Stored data
______

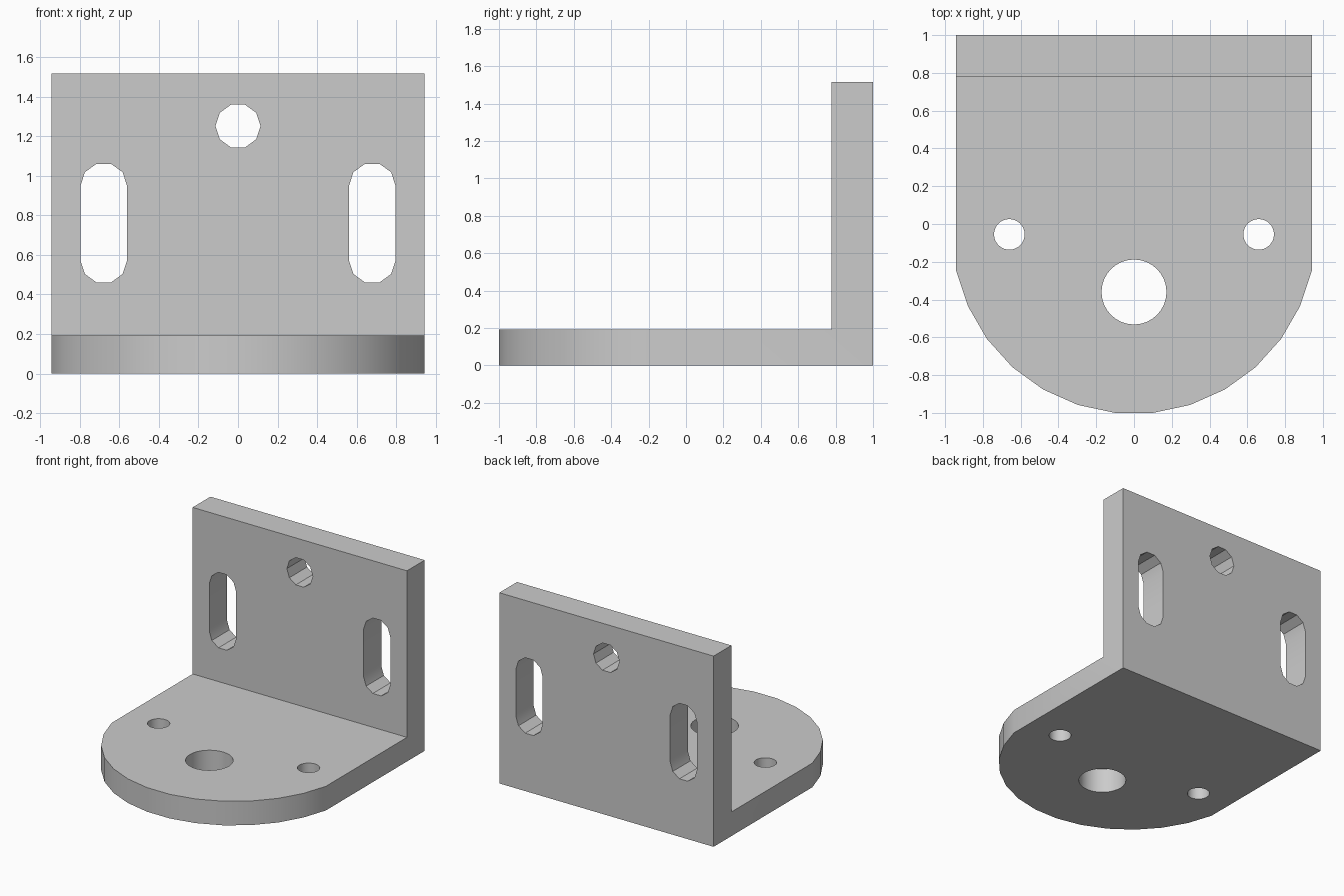
import bpy, bmesh
from math import sin, cos, radians, pi
from mathutils import Vector

cube = bpy.data.objects.get("Cube")
if cube:
    bpy.data.objects.remove(cube, do_unlink=True)

HALF_W, BASE_T, WALL_H, WALL_Y = 0.943, 0.192, 1.517, 0.777

steel = bpy.data.materials.new("plain grey")
steel.use_nodes = True
grey = (0.6, 0.6, 0.6, 1)
steel.diffuse_color = grey
steel.node_tree.nodes["Principled BSDF"].inputs["Base Color"].default_value = grey


def prism(name, points, direction):
    """Closed solid made by sweeping a flat outline along a direction."""
    bm = bmesh.new()
    face = bm.faces.new([bm.verts.new(p) for p in points])
    swept = bmesh.ops.extrude_face_region(bm, geom=[face])
    moved = [v for v in swept["geom"] if isinstance(v, bmesh.types.BMVert)]
    bmesh.ops.translate(bm, verts=moved, vec=Vector(direction))
    bmesh.ops.recalc_face_normals(bm, faces=bm.faces)
    mesh = bpy.data.meshes.new(name)
    bm.to_mesh(mesh)
    bm.free()
    mesh.materials.append(steel)
    obj = bpy.data.objects.new(name, mesh)
    bpy.context.collection.objects.link(obj)
    return obj


def circle(r, sides):
    return [(r * cos(2 * pi * i / sides), r * sin(2 * pi * i / sides)) for i in range(sides)]


def combine(target, cutter, operation):
    """Apply a boolean, then discard the helper solid."""
    cutter.hide_render = True
    mod = target.modifiers.new("cut", 'BOOLEAN')
    mod.operation, mod.solver, mod.object = operation, 'EXACT', cutter
    bpy.context.view_layer.objects.active = target
    bpy.ops.object.modifier_apply(modifier=mod.name)
    bpy.data.objects.remove(cutter, do_unlink=True)


def base_hole(x, y, r):
    outline = [(x + a, y + b, -0.1) for a, b in circle(r, 32)]
    combine(bracket, prism("base_hole", outline, (0, 0, 0.5)), 'DIFFERENCE')


def wall_hole(x, z, r, half_length=0):
    # Stretching a ten-sided circle at its middle makes a slot
    pts = circle(r, 10)
    if half_length:
        top = [(a, b + half_length) for a, b in pts[:6]]
        pts = top + [(-a, -b) for a, b in top]
    outline = [(x + a, 0.6, z + b) for a, b in pts]
    combine(bracket, prism("wall_hole", outline, (0, 0.6, 0)), 'DIFFERENCE')


# L-shaped side profile, swept wider than needed
side = [(-1.2, 0), (1, 0), (1, WALL_H), (WALL_Y, WALL_H), (WALL_Y, BASE_T), (-1.2, BASE_T)]
bracket = prism("angle_bracket", [(-1.2, y, z) for y, z in side], (2.4, 0, 0))

# Plan outline: straight sides and a rounded front edge
R, ARC_Y = 0.963, -0.042
plan = [(HALF_W, 1.2), (-HALF_W, 1.2)]
plan += [(R * sin(radians(a)), ARC_Y - R * cos(radians(a))) for a in range(-78, 79, 12)]
plan[2] = (-HALF_W, plan[2][1])
plan[-1] = (HALF_W, plan[-1][1])
combine(bracket, prism("plan_outline", [(x, y, -0.5) for x, y in plan], (0, 0, 3)), 'INTERSECT')

# Base holes
base_hole(0, -0.36, 0.172)
for s in (-1, 1):
    base_hole(s * 0.66, -0.055, 0.081)

# Wall hole and slots
wall_hole(0, 1.252, 0.114)
for s in (-1, 1):
    wall_hole(s * 0.679, 0.761, 0.118, 0.188)

bpy.ops.object.select_all(action='DESELECT')
bracket.select_set(True)
bpy.context.view_layer.objects.active = bracket
bpy.ops.object.shade_smooth_by_angle(angle=radians(30))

______

_WORK REQUEST:_
Search the records line by line for the word "objects" and copy every line where it appears.

_RESULT OF THE TASK:_
cube = bpy.data.objects.get("Cube")
    bpy.data.objects.remove(cube, do_unlink=True)
    obj = bpy.data.objects.new(name, mesh)
    bpy.context.collection.objects.link(obj)
    bpy.context.view_layer.objects.active = target
    bpy.data.objects.remove(cutter, do_unlink=True)
bpy.context.view_layer.objects.active = bracket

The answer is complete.